*WHAT YOU WILL DO*: Check every line of the entries for the string "objects" and return the ones that contain it.

*PROVIDED RECORDS*:
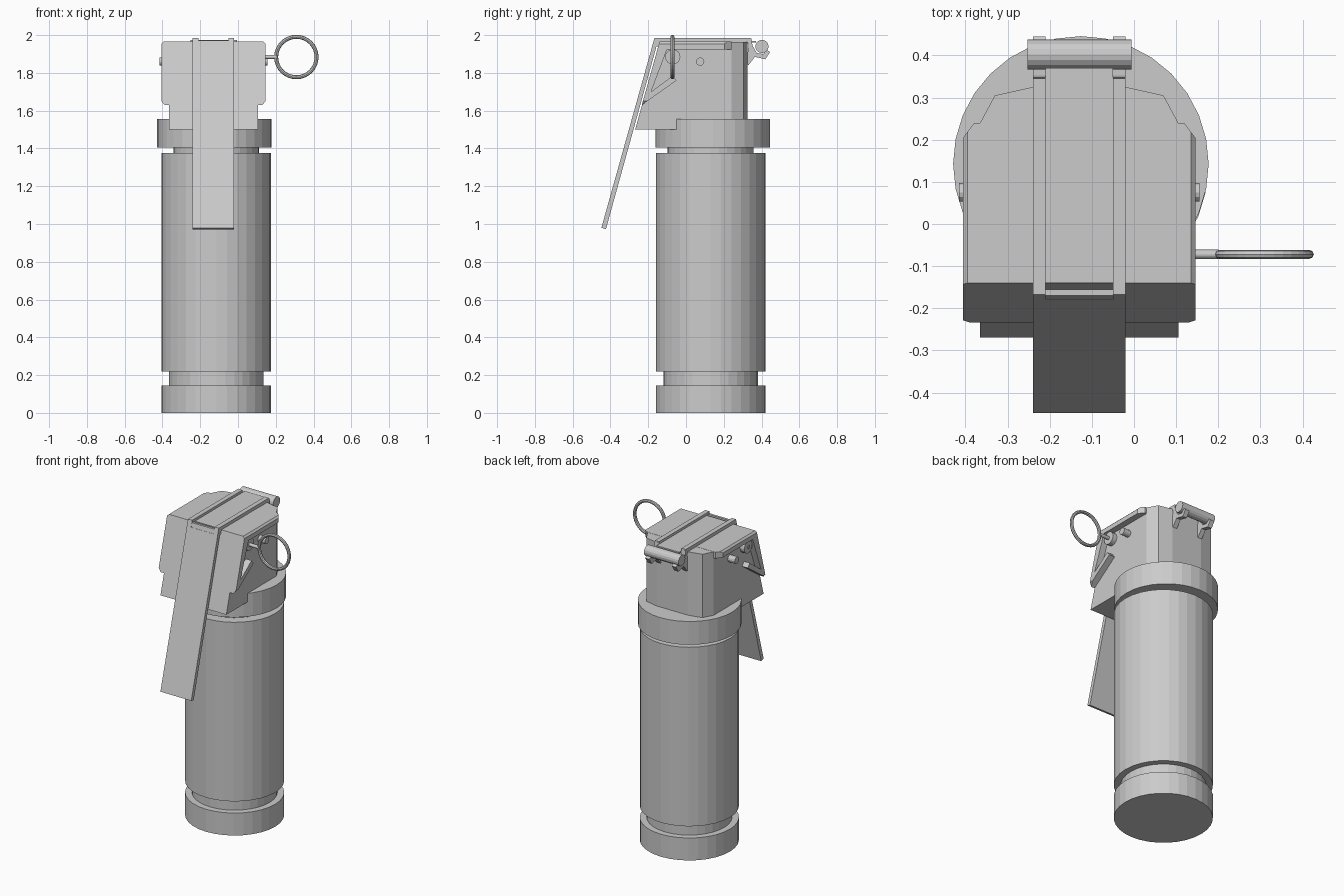
import bpy, bmesh, math
from mathutils import Matrix, Vector

if "Cube" in bpy.data.objects:
    bpy.data.objects.remove(bpy.data.objects["Cube"])

CX = -0.13                       # centre line of the head
SLOPE = Vector((0, -1, 0.28))    # outward normal of the sloped front


def finish(name, bm):
    bmesh.ops.recalc_face_normals(bm, faces=bm.faces)
    me = bpy.data.meshes.new(name)
    bm.to_mesh(me)
    bm.free()
    ob = bpy.data.objects.new(name, me)
    bpy.context.collection.objects.link(ob)
    return ob


def cut(bm, co, no):
    geom = bm.verts[:] + bm.edges[:] + bm.faces[:]
    bmesh.ops.bisect_plane(bm, geom=geom, plane_co=co, plane_no=no, clear_outer=True)
    bmesh.ops.holes_fill(bm, edges=[e for e in bm.edges if e.is_boundary], sides=0)


def prism(name, pts, offset, cuts=()):
    """Extrude a planar polygon, then trim it with planes."""
    bm = bmesh.new()
    face = bm.faces.new([bm.verts.new(p) for p in pts])
    res = bmesh.ops.extrude_face_region(bm, geom=[face], use_keep_orig=True)
    bmesh.ops.translate(bm, vec=offset,
                        verts=[v for v in res["geom"] if isinstance(v, bmesh.types.BMVert)])
    for co, no in cuts:
        cut(bm, co, no)
    return finish(name, bm)


def side_prism(name, yz, x0, x1, cuts=()):
    return prism(name, [(x0, y, z) for y, z in yz], (x1 - x0, 0, 0), cuts)


def lathe(name, profile, cx, cy, n=32):
    """Capped solid of revolution about a vertical axis."""
    bm = bmesh.new()
    rings = [[bm.verts.new((cx + r * math.cos(2 * math.pi * i / n),
                            cy + r * math.sin(2 * math.pi * i / n), z))
              for i in range(n)] for r, z in profile]
    for a, b in zip(rings, rings[1:]):
        for i in range(n):
            j = (i + 1) % n
            bm.faces.new((a[i], a[j], b[j], b[i]))
    bm.faces.new(rings[0])
    bm.faces.new(rings[-1])
    return finish(name, bm)


def rod(name, x0, x1, y, z, r, n=12):
    """Cylinder lying along x."""
    bm = bmesh.new()
    m = Matrix.Translation(((x0 + x1) / 2, y, z)) @ Matrix.Rotation(math.pi / 2, 4, 'Y')
    bmesh.ops.create_cone(bm, cap_ends=True, segments=n, radius1=r, radius2=r,
                          depth=x1 - x0, matrix=m)
    return finish(name, bm)


# Canister with grooved base and neck, and the wider collar
lathe("canister", [(0.29, 0), (0.29, 0.145), (0.25, 0.145), (0.25, 0.22), (0.29, 0.22),
                   (0.29, 1.375), (0.227, 1.375), (0.227, 1.42)], -0.115, 0.13)
lathe("collar", [(0.303, 1.405), (0.303, 1.555)], -0.126, 0.1425)

# Head block: faceted plan, trimmed by the sloped front
half = [(0.235, -0.35), (0.235, 0.24), (0.2, 0.305), (0.11, 0.325)]
plan = [(CX + x, y, 1.5) for x, y in half] + [(CX - x, y, 1.5) for x, y in reversed(half)]
prism("head_block", plan, (0, 0, 0.464), [((0, -0.139, 1.965), SLOPE)])

# Wider cover wrapping the top and front, open at the sides
cover = [(-0.14, 1.965), (0.24, 1.965), (0.24, 1.925), (-0.1, 1.925), (-0.185, 1.7),
         (-0.07, 1.785), (-0.05, 1.76), (-0.234, 1.63)]
trims = []
for s in (-1, 1):
    trims += [((CX + s * 0.275, 0, 1.65), (s, 0, -0.8)),
              ((CX + s * 0.275, 0.205, 0), (s, 0.75, 0)),
              ((CX + s * 0.275, 0, 1.955), (s, 0, 1))]
side_prism("head_cover", cover, CX - 0.276, CX + 0.276, trims)

# Safety lever: long sloped plate, thin top strip and two side rails
side_prism("lever_plate", [(-0.155, 1.945), (-0.178, 1.945), (-0.448, 0.98), (-0.424, 0.972)],
           CX - 0.11, CX + 0.11)
side_prism("lever_top_strip", [(-0.14, 1.96), (-0.14, 1.97), (0.37, 1.97), (0.37, 1.96)],
           CX - 0.08, CX + 0.08)
side_prism("lever_front_tab", [(-0.155, 1.94), (-0.178, 1.94), (-0.17, 1.972), (-0.155, 1.972)],
           CX - 0.08, CX + 0.08)
for s, side in ((-1, "left"), (1, "right")):
    a, b = sorted((CX + s * 0.08, CX + s * 0.11))
    side_prism("lever_rail_" + side,
               [(-0.18, 1.94), (-0.167, 1.986), (0.345, 1.986), (0.35, 1.955), (-0.14, 1.955),
                (-0.145, 1.94)], a, b)
    # Rear hook carrying the hinge roller
    side_prism("hinge_hook_" + side,
               [(0.335, 1.98), (0.347, 1.98), (0.352, 1.945), (0.375, 1.905), (0.41, 1.9),
                (0.43, 1.92), (0.445, 1.91), (0.42, 1.872), (0.365, 1.885), (0.33, 1.84),
                (0.32, 1.85)], a, b)
    # Cross pin ends and the boss around the pull pin
    a, b = sorted((CX + s * 0.2, CX + s * 0.285))
    rod("cross_pin_" + side, a, b, 0.075, 1.86, 0.022)
    a, b = sorted((CX + s * 0.2, CX + s * 0.265))
    rod("pull_pin_boss_" + side, a, b, -0.07, 1.885, 0.04, 16)
rod("hinge_roller", -0.252, -0.006, 0.402, 1.94, 0.035, 16)

# Pull pin and ring
rod("pull_pin", CX - 0.27, 0.2, -0.072, 1.885, 0.011)
bpy.ops.mesh.primitive_torus_add(major_segments=32, minor_segments=8, major_radius=0.107,
                                 minor_radius=0.0105, location=(0.309, -0.072, 1.884),
                                 rotation=(math.pi / 2, 0, 0))
bpy.context.object.name = "pull_ring"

*TASK OUTPUT*:
if "Cube" in bpy.data.objects:
    bpy.data.objects.remove(bpy.data.objects["Cube"])
    ob = bpy.data.objects.new(name, me)
    bpy.context.collection.objects.link(ob)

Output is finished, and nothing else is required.